A church would put it on faithfully every season. We would drive what seemed like a long distance, to a kid. We would be ushered into the high school gym where we would be put into sections in the bleachers to wait our turn. Most years the wait was very long, or what seemed very long, to a kid. We would then be directed onto school busses and driven to a piece of rural farm property where we would brave the cold and walk through the town of Bethlehem. Roman soldiers yelling and barking orders while our guide dressed in traditional clothing would speak for us as we would go to pay our taxes. We would see vendors, animals and travelers as we would walk the lit path. This ended with Mary and Joseph and baby jesus under a star in a stable. And don’t forget the hot chocolate and homemade cookies in the barn for each of us as we would wait on another fun bus ride filled with singing Christmas carols back to the school.
The tradition slipped away with time and it was something talked about, but never planned. And as you know, drugs, bars and parties got in my way of continuing the tradition…until. Last year I took my two older girls and my mother/law. And this past Friday, my husband and my youngest joined us! It may seem like a small thing to some, or even silly to others. But to me, it feels like going home. I love everything about it. Well, except the cold. It got down to the 20’s Friday night.
I love, love the fact that it’s something I did that my kids can do. I don’t have much of that to share with them. On our Christmas tree there are ornaments my husband made as a boy. There are toys in the closet he played with as a child. I don’t have that to show my girls. So it just made me feel so proud.
I’ll share pictures with you at the end. But I wanted to drive a point home with this post. First, there were many amish in our group. They watched us curiously throughout…as I, did them.
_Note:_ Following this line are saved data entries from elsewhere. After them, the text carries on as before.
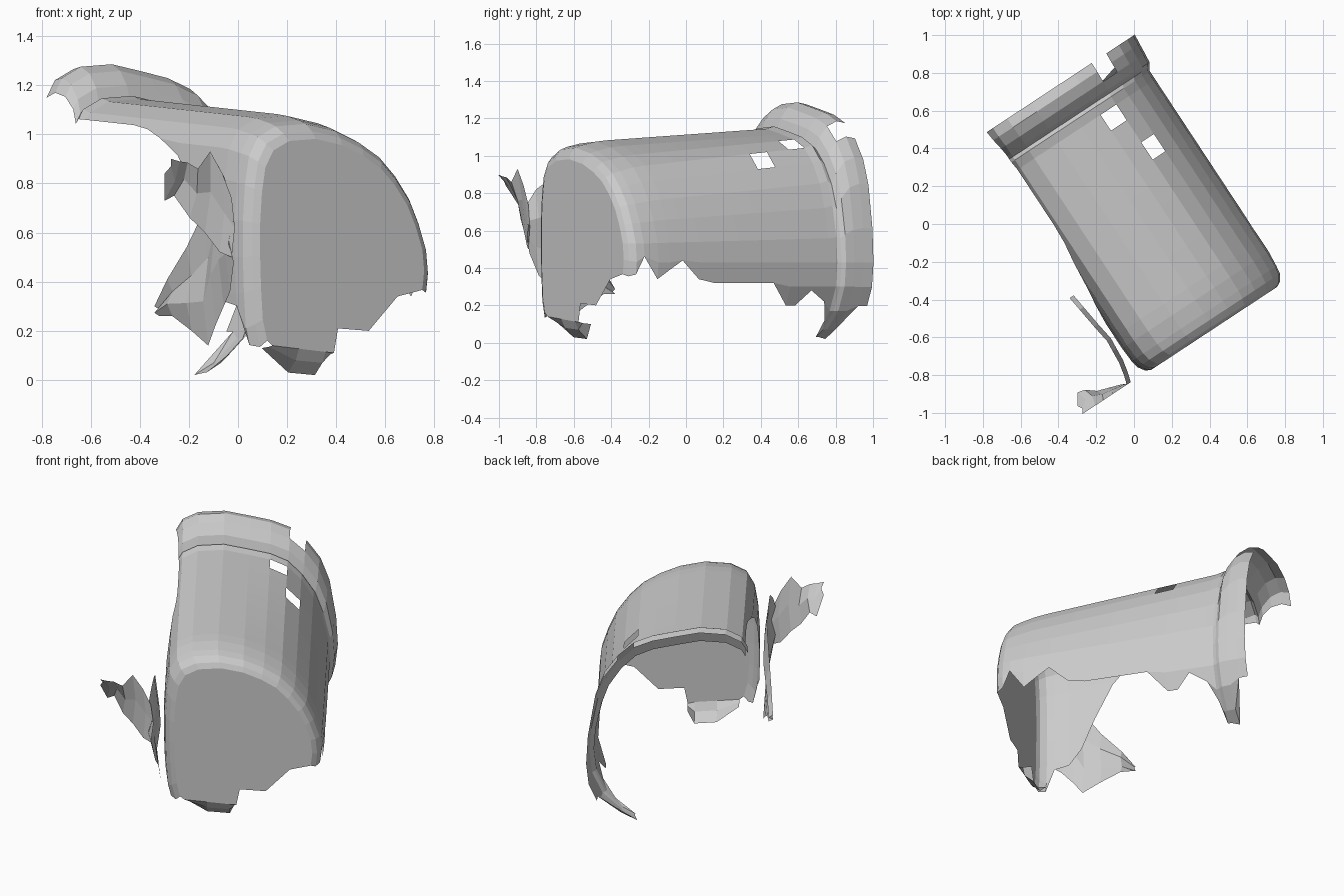
import bpy, bmesh
from mathutils import Vector

if "Cube" in bpy.data.objects:
    bpy.data.objects.remove(bpy.data.objects["Cube"])

# Local frame of the tipped shell: u along its axis (towards the back), v across
D = Vector((-0.55, 0.835, 0))
R = Vector((0.835, 0.55, 0))


def place(u, v, z):
    return D * u + R * v + Vector((0, 0, z))


def clamp(x, lo=0.0, hi=1.0):
    return max(lo, min(hi, x))


def finish(name, bm):
    bmesh.ops.remove_doubles(bm, verts=bm.verts, dist=0.0005)
    bmesh.ops.dissolve_degenerate(bm, edges=bm.edges, dist=0.0005)
    bmesh.ops.recalc_face_normals(bm, faces=bm.faces)
    mesh = bpy.data.meshes.new(name)
    bm.to_mesh(mesh)
    bm.free()
    obj = bpy.data.objects.new(name, mesh)
    bpy.context.collection.objects.link(obj)
    return obj


def grid_faces(bm, cols):
    """Quads between neighbouring columns of points."""
    vs = [[bm.verts.new(p) for p in c] for c in cols]
    for a, b in zip(vs, vs[1:]):
        for j in range(len(a) - 1):
            bm.faces.new((a[j], a[j + 1], b[j + 1], b[j]))


# Cross-section (v, z) from lower left, over the top, to lower right
PROFILE = [(-.37, .08), (-.40, .2), (-.41, .35), (-.415, .5), (-.415, .65), (-.405, .8),
           (-.385, .92), (-.34, 1.0), (-.25, 1.045), (-.1, 1.055), (.05, 1.025), (.17, .975),
           (.27, .915), (.35, .835), (.42, .74), (.467, .64), (.505, .53), (.515, .43),
           (.50, .3), (.44, .17), (.34, .07), (.22, .0)]
TOP = 9


def on_profile(t):
    i = int(clamp(t, 0, len(PROFILE) - 1.001))
    f = t - i
    (v0, z0), (v1, z1) = PROFILE[i], PROFILE[i + 1]
    return v0 + (v1 - v0) * f, z0 + (z1 - z0) * f


def t_at(z, left):
    """Profile parameter at height z on the left or right half."""
    rng = range(TOP) if left else range(TOP, len(PROFILE) - 1)
    for i in rng:
        za, zb = PROFILE[i][1], PROFILE[i + 1][1]
        if min(za, zb) <= z <= max(za, zb):
            return i + (z - za) / (zb - za)
    return 0 if left else len(PROFILE) - 1


def section(u, zl, zr, scale=1.0, lift=0.0, flare=0.0):
    """One ring of the shell, cut off at zl on the left and zr on the right."""
    tl, tr = t_at(zl, True), t_at(zr, False)
    s = clamp((u + .6) / 1.25)
    early = .018 * clamp((u + .68) / .2)
    pts = []
    for j in range(len(PROFILE)):
        v, z = on_profile(clamp(j, tl, tr))
        upper = clamp((z - .45) / .2)
        # the roof rises and grows fuller on the right towards the back
        rise = s * (.075 * clamp((z - .48) / .3) + .04 * upper * clamp((v - .08) / .15))
        z += rise + early * clamp((z - .5) / .35) + lift * upper
        v += flare * clamp((v - .2) / .25)
        pts.append((u, .05 + (v - .05) * scale, .53 + (z - .53) * scale))
    return pts


# Shell: (u, left cut, right cut, scale, lift, flare)
RINGS = [(-.695, .1, .34, .86), (-.68, .1, .34, .92), (-.645, .13, .36, .97),
         (-.60, .3, .46, .99), (-.515, .32, .34), (-.44, .42, .39), (-.36, .6, .44),
         (-.25, .78, .34), (-.15, .87, .32), (0, .93, .32), (.12, .96, .32),
         (.23, .97, .32), (.34, .97, .2), (.40, .97, .2), (.48, .97, .28), (.58, .97, .22)]
bm = bmesh.new()
grid_faces(bm, [[place(*p) for p in section(*r)] for r in RINGS])
# Two small gaps broken through the roof
bm.faces.ensure_lookup_table()
holes = [min(bm.faces, key=lambda f: (f.calc_center_median() - place(u, v, z)).length)
         for u, v, z in ((.53, .22, 1.05), (.29, .31, .96))]
bmesh.ops.delete(bm, geom=list(set(holes)), context='FACES')
finish("barrel_shell", bm)

# Front end panel with its broken lower edge
cap = section(*RINGS[0])
cap += [(-.695, v, z) for v, z in ((.32, .34), (.18, .2), (.03, .21), (.01, .11), (-.29, .14))]
bm = bmesh.new()
bm.faces.new([bm.verts.new(place(*p)) for p in cap])
bmesh.ops.remove_doubles(bm, verts=bm.verts, dist=0.0005)
bmesh.ops.triangulate(bm, faces=bm.faces)
finish("front_panel", bm)

# Curved lip under the front panel
bm = bmesh.new()
grid_faces(bm, [[place(-.695, v, a), place(-.67, v, (a + b) / 2), place(-.615, v, b)]
                for v, a, b in ((-.29, .14, .13), (-.16, .13, .03), (-.03, .12, .02), (.01, .11, .1))])
finish("front_lower_lip", bm)

# Back rim: groove, step and flared flange
RIM = [(.58, .97, .22, 1, 0, 0), (.63, .96, .12, 1, .01, 0), (.65, .96, .03, 1, -.01, .01),
       (.67, .96, .03, 1, .05, .025), (.72, .95, .02, 1, .11, .03),
       (.78, .94, .2, 1.01, .13, .03), (.835, .93, .2, 1.01, .12, .035)]
bm = bmesh.new()
grid_faces(bm, [[place(*p) for p in section(*r)] for r in RIM])
notch = []
for f in bm.faces:
    c = f.calc_center_median()
    if c.dot(D) > .73 and .29 < c.dot(R) < .38 and c.z > .85:
        notch.append(f)
bmesh.ops.delete(bm, geom=notch, context='FACES')
finish("back_rim_flange", bm)

# Torn sheet beside the left wall: (u, v, top, bottom)
SHEET = [(-.14, -.475, .30, .26), (-.22, -.465, .41, .26), (-.34, -.45, .54, .2),
         (-.44, -.435, .68, .14), (-.50, -.44, .84, .22), (-.57, -.445, .87, .3),
         (-.64, -.46, .82, .36), (-.69, -.475, .74, .48)]
bm = bmesh.new()
grid_faces(bm, [[place(u, v - .025 * (k % 2), b + (t - b) * k / 3) for k in range(4)]
                for u, v, t, b in SHEET])
finish("side_torn_sheet", bm)

# Crumpled flap turned outwards at the front of the sheet: (v, top, bottom, curl)
FLAP = [(-.485, .74, .5, 0), (-.53, .84, .52, .02), (-.59, .93, .6, .04), (-.65, .86, .66, .06),
        (-.70, .885, .75, .1), (-.74, .89, .73, .11), (-.78, .9, .84, .05)]
bm = bmesh.new()
grid_faces(bm, [[place(-.69 + c * (1 - k / 2), v + .015 * (k % 2), b + (t - b) * k / 2) for k in range(3)]
                for v, t, b, c in FLAP])
finish("side_crumpled_flap", bm)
There were also many complaints going up around me, “15 mins a bus, that means we wait an hour and 15 minutes, ugh.” Another complaint was about the cold, and another about the cookies weren’t the kind she liked. But at the end, after we saw Mary and Joseph-holding what I hope to be a baby doll in that cold!- our guide took us to a cross. He spoke of Christ. How Christ was born so he could die for our sins, which I gave an amen to. This action sent the amish girls looking at me so strangely, as it’s not their custom for women to speak out like so. The guide mentioned there were pastors in a tent waiting for anyone with questions on how to be saved behind us. I believe these pastors and this guide to be of a different denomination than mine. That’s when it hit me. Some of us are there because our church is putting on this event, some of us are there because it’s fun and we never get out into the world, and some of us are there to re-create a family tradition…but we were all there that night because we all believe.